#### WHAT YOU NEED TO DO:
Tally up every line in the records beneath that has "Vector", and write down only the total.

─── INFORMATION GIVEN ───

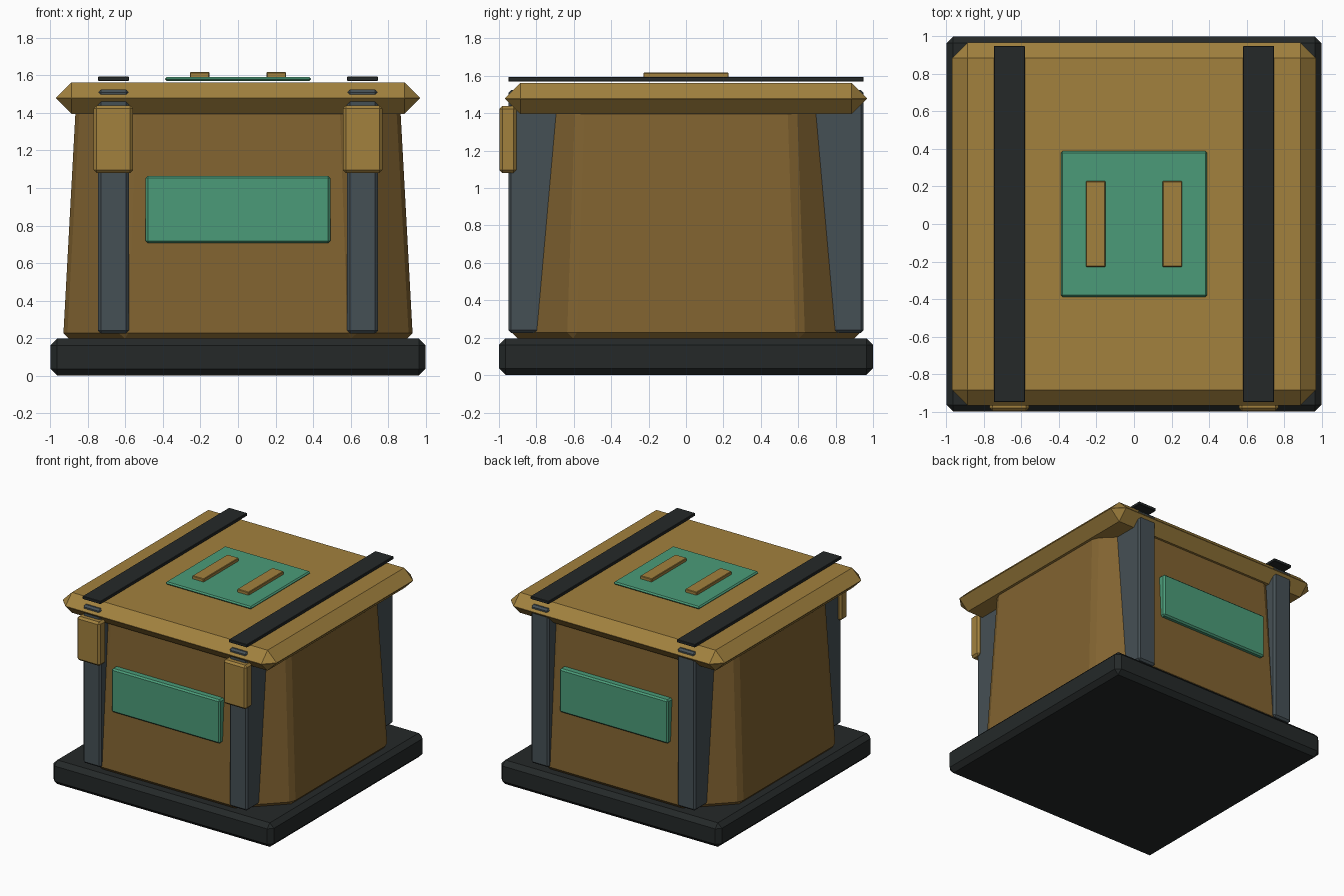
import bpy, bmesh

if "Cube" in bpy.data.objects:
    bpy.data.objects.remove(bpy.data.objects["Cube"])


def material(name, rgb):
    m = bpy.data.materials.new(name)
    m.diffuse_color = (*rgb, 1)
    m.use_nodes = True
    m.node_tree.nodes["Principled BSDF"].inputs["Base Color"].default_value = m.diffuse_color
    return m


DARK = material("dark_metal", (0.018, 0.022, 0.022))
STEEL = material("grey_steel", (0.06, 0.08, 0.09))
GOLD = material("tan_paint", (0.36, 0.22, 0.048))
BROWN = material("brown_paint", (0.22, 0.125, 0.03))
GREEN = material("green_panel", (0.07, 0.33, 0.19))


def finish(name, bm, mat, bevel):
    bmesh.ops.recalc_face_normals(bm, faces=bm.faces)
    mesh = bpy.data.meshes.new(name)
    bm.to_mesh(mesh)
    bm.free()
    mesh.materials.append(mat)
    ob = bpy.data.objects.new(name, mesh)
    bpy.context.collection.objects.link(ob)
    mod = ob.modifiers.new("edge_bevel", 'BEVEL')
    mod.width = bevel
    mod.segments = 1
    mod.limit_method = 'ANGLE'
    return ob


def box(name, lo, hi, mat, bevel):
    bm = bmesh.new()
    bmesh.ops.create_cube(bm, size=1)
    for v in bm.verts:
        v.co = [(a + b) / 2 + c * (b - a) for a, b, c in zip(lo, hi, v.co)]
    return finish(name, bm, mat, bevel)


# Base plinth
box("base", (-1, -1, 0), (1, 1, 0.197), DARK, 0.036)

# Tapered body with wide chamfered corners
bm = bmesh.new()
rings = []
for z, h, c in ((0.197, 0.932, 0.615), (1.45, 0.864, 0.572)):
    outline = [(h, -c), (h, c), (c, h), (-c, h), (-h, c), (-h, -c), (-c, -h), (c, -h)]
    rings.append([bm.verts.new((x, y, z)) for x, y in outline])
for ring in rings:
    bm.faces.new(ring)
for i in range(8):
    j = (i + 1) % 8
    bm.faces.new((rings[0][i], rings[0][j], rings[1][j], rings[1][i]))
finish("body", bm, BROWN, 0.03)

# Lid with a pointed rim
box("lid", (-0.97, -0.967, 1.395), (0.97, 0.967, 1.562), GOLD, 0.082)

# Posts, lid straps, front clasps and grip bars on each side
for side, s in (("left", -1), ("right", 1)):
    x = 0.664 * s
    box("post_" + side, (x - 0.082, -0.95, 0.225), (x + 0.082, 0.95, 1.524), STEEL, 0.015)
    box("lid_strap_" + side, (x - 0.082, -0.95, 1.57), (x + 0.082, 0.95, 1.594), DARK, 0.003)
    box("clasp_" + side, (x - 0.105, -0.998, 1.08), (x + 0.105, -0.907, 1.44), GOLD, 0.016)
    gx = 0.204 * s
    box("grip_bar_" + side, (gx - 0.052, -0.228, 1.584), (gx + 0.052, 0.228, 1.617), GOLD, 0.004)

# Green panels on the lid, front and back
box("lid_panel", (-0.39, -0.388, 1.57), (0.39, 0.388, 1.592), GREEN, 0.01)
for name, s in (("front_panel", -1), ("back_panel", 1)):
    ys = sorted((0.86 * s, 0.94 * s))
    box(name, (-0.493, ys[0], 0.706), (0.493, ys[1], 1.064), GREEN, 0.012)
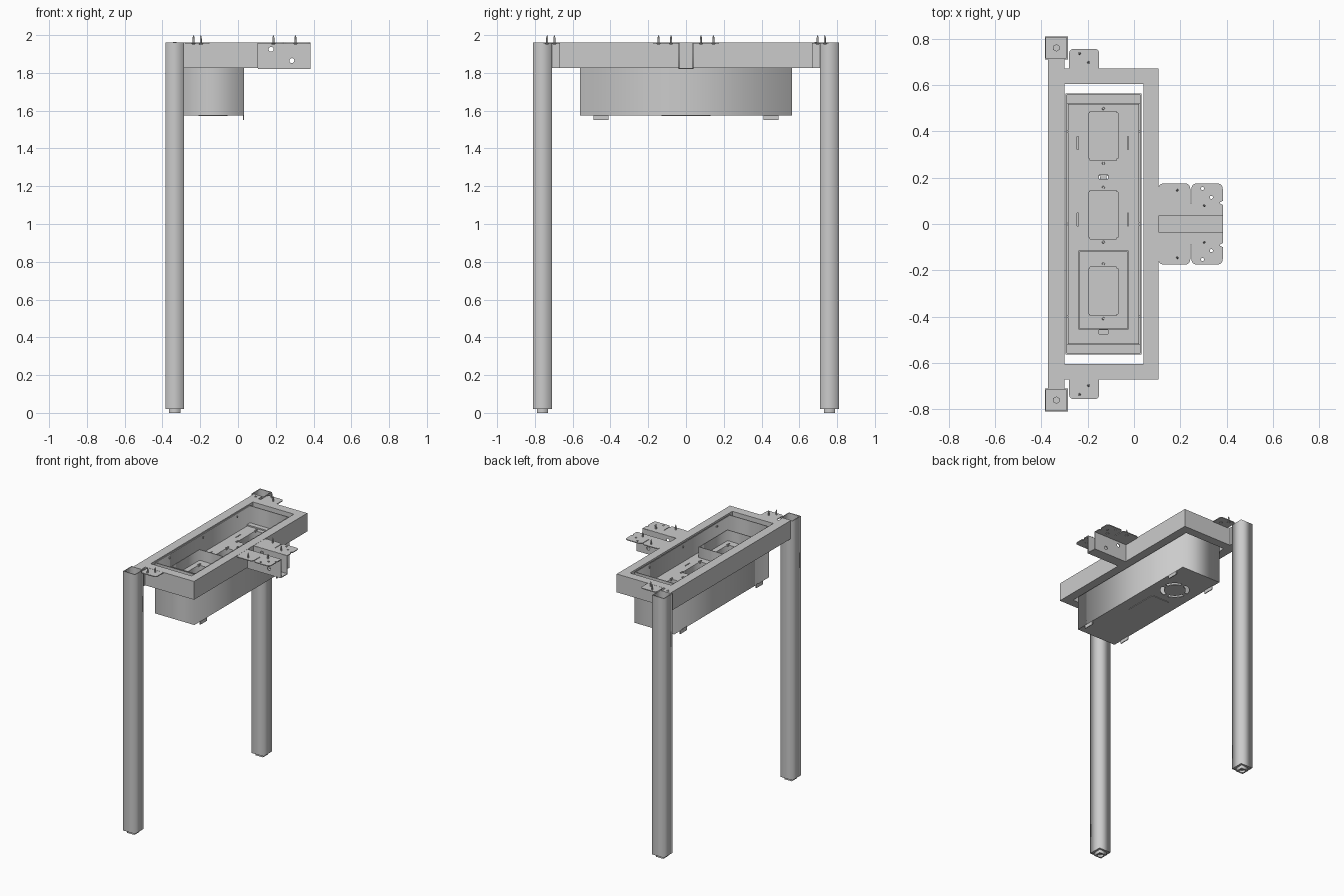
import bpy, math
from mathutils import Vector

if "Cube" in bpy.data.objects:
    bpy.data.objects.remove(bpy.data.objects["Cube"])


def rect(x0, x1, y0, y1):
    return [(x0, y0), (x1, y0), (x1, y1), (x0, y1)]


def ring(cx, cy, r, n=16):
    return [(cx + r * math.cos(2 * math.pi * i / n), cy + r * math.sin(2 * math.pi * i / n)) for i in range(n)]


def rounded(points):
    """Outline from (x, y, corner radius) points."""
    out = []
    for i, (x, y, r) in enumerate(points):
        p = Vector((x, y))
        if r == 0:
            out.append((x, y))
            continue
        a = p + (Vector(points[i - 1][:2]) - p).normalized() * r
        b = p + (Vector(points[(i + 1) % len(points)][:2]) - p).normalized() * r
        for k in range(6):
            t = k / 5
            q = a.lerp(p, t).lerp(p.lerp(b, t), t)
            out.append((q.x, q.y))
    return out


def plate(name, outline, z0, z1, holes=(), upright_at=None):
    """Flat outline with holes, extruded z0..z1; upright_at stands it in the xz plane at that y."""
    cu = bpy.data.curves.new(name, 'CURVE')
    cu.dimensions = '2D'
    cu.fill_mode = 'BOTH'
    cu.extrude = (z1 - z0) / 2
    for pts in [outline, *holes]:
        sp = cu.splines.new('POLY')
        sp.points.add(len(pts) - 1)
        for p, (x, y) in zip(sp.points, pts):
            p.co = (x, y, 0, 1)
        sp.use_cyclic_u = True
    tmp = bpy.data.objects.new(name + "_tmp", cu)
    bpy.context.collection.objects.link(tmp)
    dg = bpy.context.evaluated_depsgraph_get()
    me = bpy.data.meshes.new_from_object(tmp.evaluated_get(dg))
    bpy.data.objects.remove(tmp)
    ob = bpy.data.objects.new(name, me)
    bpy.context.collection.objects.link(ob)
    if upright_at is None:
        ob.location.z = (z0 + z1) / 2
    else:
        ob.rotation_euler.x = math.pi / 2
        ob.location.y = upright_at
    return ob


def box(name, x0, x1, y0, y1, z0, z1):
    bpy.ops.mesh.primitive_cube_add(size=1, location=((x0 + x1) / 2, (y0 + y1) / 2, (z0 + z1) / 2))
    ob = bpy.context.object
    ob.name = name
    ob.scale = (x1 - x0, y1 - y0, z1 - z0)
    return ob


def cone(name, x, y, z0, z1, r0, r1, n=12):
    bpy.ops.mesh.primitive_cone_add(vertices=n, radius1=r0, radius2=r1, depth=z1 - z0,
                                    location=(x, y, (z0 + z1) / 2))
    bpy.context.object.name = name
    if n > 6:
        bpy.ops.object.shade_smooth_by_angle()


def screw(x, y):
    cone("screw_head", x, y, 1.95, 1.956, 0.007, 0.012)
    cone("screw_shaft", x, y, 1.956, 1.988, 0.0055, 0.005)
    cone("screw_tip", x, y, 1.988, 2.0, 0.005, 0.0005)


TOP, LOW = 1.962, 1.825

for s in (-1, 1):
    ya, yb = sorted((s * 0.71, s * 0.81))
    yc = s * 0.76
    # hollow leg with end cap, foot and nut
    plate("leg", rect(-0.385, -0.285, ya, yb), 0.02, TOP, [rect(-0.379, -0.291, ya + .006, yb - .006)])
    plate("leg_cap", rect(-0.38, -0.29, ya + .005, yb - .005), 0.024, 0.032, [ring(-0.335, yc, 0.01)])
    plate("foot", rect(-0.365, -0.305, yc - .03, yc + .03), 0.0, 0.024, [ring(-0.335, yc, 0.022, 24)])
    cone("foot_nut", -0.335, yc, 0.012, 0.045, 0.016, 0.016, 6)
    # frame end beam
    box("frame_end_beam", -0.30, 0.04, *sorted((s * 0.605, s * 0.67)), LOW, TOP)
    # corner fixing plate
    pts = [(-0.28, 0.665, 0), (-0.15, 0.665, 0), (-0.15, 0.755, .02), (-0.28, 0.755, .02)]
    plate("corner_plate", [(x, s * y) for x, y in rounded(pts)], 1.955, 1.961)
    screw(-0.235, s * 0.735)
    screw(-0.197, s * 0.697)
    # side bracket: split flange with holes and side notch
    pts = [(0.105, .035, 0), (0.383, .035, 0), (0.383, .082, 0), (0.372, .088, 0), (0.372, .094, 0),
           (0.383, .1, 0), (0.383, .175, .025), (0.248, .175, .025), (0.248, .09, 0), (0.243, .09, 0),
           (0.243, .175, .025), (0.105, .175, .025)]
    holes = [[(x, s * y) for x, y in ring(hx, hy, .007)] for hx, hy in ((0.295, .153), (0.334, .115))]
    plate("bracket_flange", [(x, s * y) for x, y in rounded(pts)], 1.955, 1.961, holes)
    plate("bracket_wall", rect(0.105, 0.383, 1.82, 1.96), 0, 0.006,
          [ring(0.175, 1.925, .013), ring(0.285, 1.865, .013)], upright_at=s * 0.037)
    screw(0.187, s * 0.145)
    screw(0.304, s * 0.079)

# bracket channel floor, main beams
box("bracket_floor", 0.105, 0.383, -0.04, 0.04, 1.82, 1.826)
box("back_beam", -0.37, -0.30, -0.71, 0.71, LOW, TOP)
box("front_beam", 0.04, 0.105, -0.67, 0.67, LOW, TOP)
plate("beam_hole_rim", ring(-0.335, 0.69, .01), TOP, TOP + .002, [ring(-0.335, 0.69, .006)])

# tray walls and underside with round vent slots
X0, X1, Y = -0.296, 0.032, 0.562
plate("tray_walls", rect(X0, X1, -Y, Y), 1.575, 1.955, [rect(X0 + .006, X1 - .006, -Y + .006, Y - .006)])
vents = []
for k in range(4):
    angles = [math.radians(90 * k + 10 + 70 * i / 8) for i in range(9)]
    outer = [(-0.132 + .1 * math.cos(a), 0.28 + .1 * math.sin(a)) for a in angles]
    inner = [(-0.132 + .075 * math.cos(a), 0.28 + .075 * math.sin(a)) for a in reversed(angles)]
    vents.append(outer + inner)
plate("tray_bottom", rect(X0, X1, -Y, Y), 1.575, 1.581, vents)
plate("underside_cover", rounded([(-0.21, -.13, .02), (-0.055, -.13, .02), (-0.055, .13, .02), (-0.21, .13, .02)]),
      1.571, 1.575)
for x in (X0, X1 - .006):
    for yc in (-0.45, 0.45):
        box("tray_tab", x, x + .006, yc - .04, yc + .04, 1.55, 1.58)

# mounting panel inside the tray, with three sockets
PZ = 1.82
sockets = (0.38, 0.04, -0.29)
cuts = [rect(-0.195, -0.07, y - .105, y + .105) for y in sockets]
for y in (0.35, 0.02):
    for x in (-0.243, -0.026):
        cuts.append(rect(x - .003, x + .003, y - .028, y + .028))
for y in (0.2, -0.47):
    cuts.append(rect(-0.152, -0.112, y - .005, y + .012))
plate("mounting_panel", rect(-0.285, 0.022, -0.517, 0.517), PZ - .006, PZ, cuts)
for y in (-0.54, 0.54):
    box("panel_end_ledge", X0 + .004, X1 - .004, y - .02, y + .02, PZ - .006, PZ + .008)
for y in sockets:
    plate("socket_wall", rect(-0.199, -0.066, y - .109, y + .109), PZ - .07, PZ - .003,
          [rect(-0.195, -0.07, y - .105, y + .105)])
    box("socket_floor", -0.199, -0.066, y - .109, y + .109, PZ - .074, PZ - .07)
    for sy in (-1, 1):
        for x in (-0.2, -0.075):
            box("socket_clip", x, x + .01, y + sy * .11 - .012, y + sy * .11 + .012, PZ - .01, PZ + .006)
        cone("socket_screw", -0.132, y + sy * .118, PZ, PZ + .004, .006, .005)

# raised collar around the nearest socket
plate("socket_collar", rect(-0.24, -0.024, -0.455, -0.115), PZ, 1.9, [rect(-0.235, -0.029, -0.45, -0.12)])

# rivets along the tray's inner walls
for y in (-0.4, 0.0, 0.4):
    for x in (X0 + .008, X1 - .008):
        cone("wall_rivet", x, y, 1.925, 1.937, .006, .006, 8)
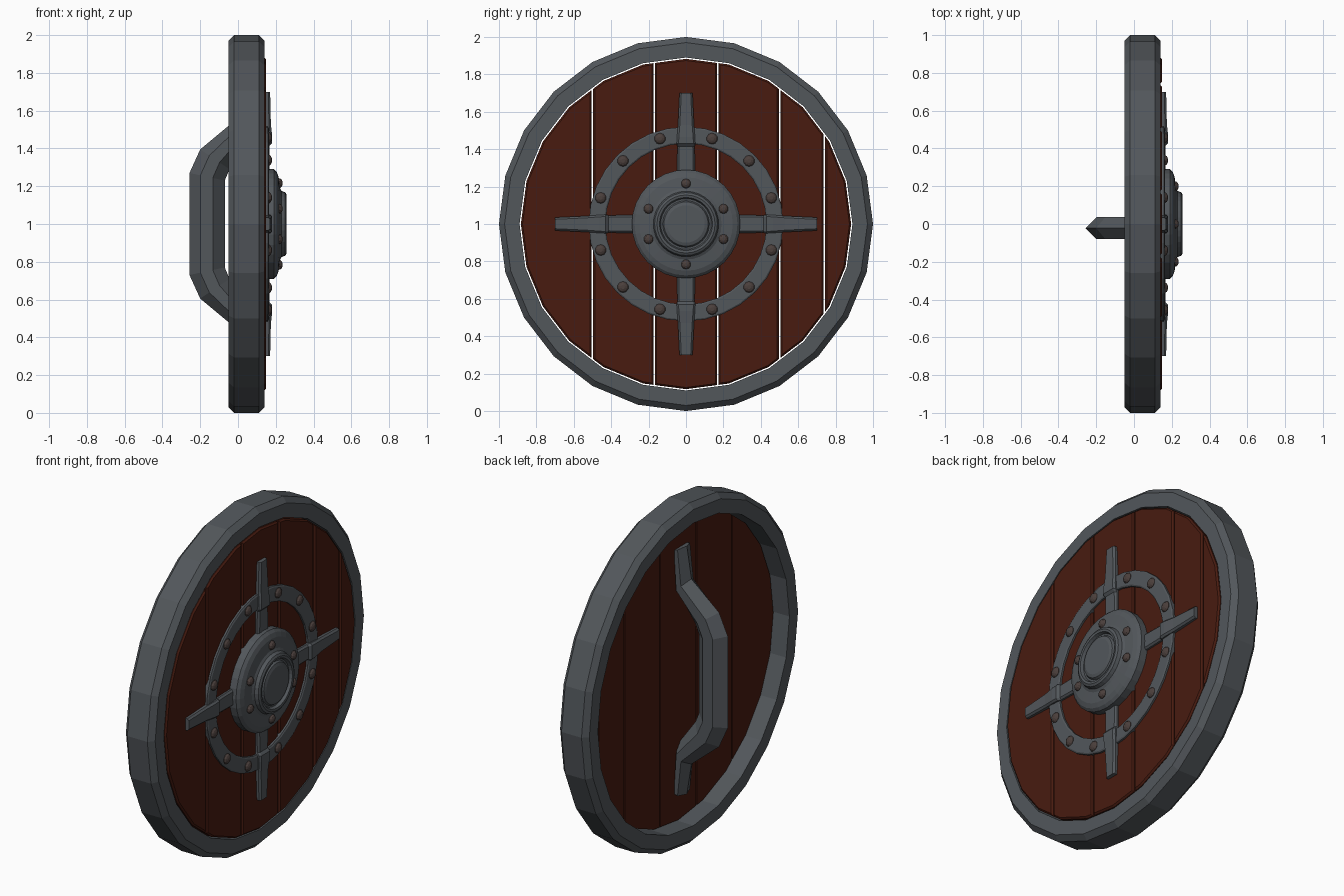
import bpy, bmesh
from math import sin, cos, pi, radians

if "Cube" in bpy.data.objects:
    bpy.data.objects.remove(bpy.data.objects["Cube"])


def material(name, rgb):
    m = bpy.data.materials.new(name)
    m.diffuse_color = (*rgb, 1)
    m.use_nodes = True
    m.node_tree.nodes["Principled BSDF"].inputs["Base Color"].default_value = m.diffuse_color
    return m


IRON = material("iron", (0.085, 0.095, 0.105))
WOOD = material("wood", (0.065, 0.011, 0.005))
STUD = material("stud", (0.07, 0.05, 0.045))


def finish(name, bm, mat):
    bmesh.ops.recalc_face_normals(bm, faces=bm.faces)
    me = bpy.data.meshes.new(name)
    bm.to_mesh(me)
    bm.free()
    me.materials.append(mat)
    ob = bpy.data.objects.new(name, me)
    bpy.context.collection.objects.link(ob)
    return ob


def loft(bm, rings, closed=False):
    """Skin rings of points; cap the ends unless the loft is closed."""
    vs = [[bm.verts.new(p) for p in r] for r in rings]
    n = len(vs[0])
    pairs = list(zip(vs, vs[1:])) + ([(vs[-1], vs[0])] if closed else [])
    for a, b in pairs:
        for i in range(n):
            j = (i + 1) % n
            bm.faces.new((a[i], a[j], b[j], b[i]))
    if not closed:
        bm.faces.new(vs[0])
        bm.faces.new(vs[-1])


def lathe(bm, profile, n, y=0, z=1, closed=False):
    """Revolve (radius, x) points about an axis along x."""
    rings = [[(x, y + r * sin(2 * pi * i / n), z + r * cos(2 * pi * i / n))
              for i in range(n)] for r, x in profile]
    loft(bm, rings, closed)


def turned(name, profile, n, closed=False):
    bm = bmesh.new()
    lathe(bm, profile, n, closed=closed)
    return finish(name, bm, IRON)


# Outer rim with chamfered edges
turned("rim", [(0.89, -0.05), (0.97, -0.05), (1, -0.02), (1, 0.11),
               (0.97, 0.14), (0.89, 0.14)], 24, True)

# Planks: slices of a 24-sided disc with thin gaps between
cuts = [-1, -0.5, -0.17, 0.17, 0.5, 0.74, 1]
for k, (lo, hi) in enumerate(zip(cuts, cuts[1:])):
    bm = bmesh.new()
    lathe(bm, [(0.883, 0.05), (0.883, 0.147)], 24)
    for y, side in ((lo + 0.004, -1), (hi - 0.004, 1)):
        if abs(y) > 0.9:
            continue
        cut = bmesh.ops.bisect_plane(bm, geom=bm.verts[:] + bm.edges[:] + bm.faces[:],
                                     plane_co=(0, y, 0), plane_no=(0, side, 0),
                                     clear_outer=True)
        edges = [e for e in cut["geom_cut"] if isinstance(e, bmesh.types.BMEdge)]
        bmesh.ops.edgeloop_fill(bm, edges=edges)
    edges = [e for e in bm.edges if all(v.co.x > 0.14 for v in e.verts)]
    bmesh.ops.bevel(bm, geom=edges, offset=0.009, segments=1, affect='EDGES')
    finish(f"plank_{k + 1}", bm, WOOD)

# Reinforcing ring
turned("iron_ring", [(0.43, 0.135), (0.52, 0.135), (0.52, 0.158),
                     (0.512, 0.163), (0.438, 0.163), (0.43, 0.158)], 32, True)

# Four tapered straps stepping over the ring: (distance, half width, top x)
strap = [(0.2, 0.05, 0.168), (0.415, 0.046, 0.168), (0.43, 0.05, 0.181),
         (0.465, 0.048, 0.181), (0.53, 0.043, 0.174), (0.70, 0.035, 0.17)]
for k in range(4):
    c, s = cos(k * pi / 2), sin(k * pi / 2)
    bm = bmesh.new()
    loft(bm, [[(x, d * c - w * s, 1 + d * s + w * c) for x, w in
               ((0.135, h), (t - 0.01, h), (t, h - 0.01), (t, 0.01 - h),
                (t - 0.01, -h), (0.135, -h))] for d, h, t in strap])
    finish(f"strap_{k + 1}", bm, IRON)

# Stepped central boss with a dished cap
turned("boss", [(0.29, 0.135), (0.29, 0.19), (0.275, 0.205), (0.25, 0.215),
                (0.19, 0.222), (0.175, 0.23), (0.168, 0.25), (0.155, 0.257),
                (0.142, 0.255), (0.135, 0.238), (0.125, 0.238),
                (0.118, 0.25), (0.10, 0.256)], 32)


# Rivets on the ring and the boss
def rivets(name, angles, dist, base, r):
    bm = bmesh.new()
    for a in angles:
        lathe(bm, [(r, base), (r, base + 0.01), (r * 0.75, base + 0.019),
                   (r * 0.35, base + 0.024)], 10,
              dist * cos(radians(a)), 1 + dist * sin(radians(a)))
    finish(name, bm, STUD)


rivets("ring_rivets", [q + a for q in (0, 90, 180, 270) for a in (17, 45, 73)],
       0.477, 0.155, 0.03)
rivets("boss_rivets", [22, 90, 158, 202, 270, 338], 0.216, 0.212, 0.026)

# Handle: hexagonal bar; each station is (outer x, z, inner x, z) above centre
half = [(-0.257, 0.27, -0.07, 0.23), (-0.2, 0.395, -0.045, 0.29),
        (-0.02, 0.545, 0.07, 0.45), (0.01, 0.73, 0.075, 0.71)]
path = [(a, -b, c, -d) for a, b, c, d in reversed(half)] + half
section = [(0, 0), (0.31, 1), (0.66, 1), (1, 0), (0.66, -1), (0.31, -1)]
bm = bmesh.new()
loft(bm, [[(a + (c - a) * f, -0.022 + 0.058 * w, 1 + b + (d - b) * f)
           for f, w in section] for a, b, c, d in path])
finish("handle", bm, IRON)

───

#### ANSWER TO THIS TASK:
4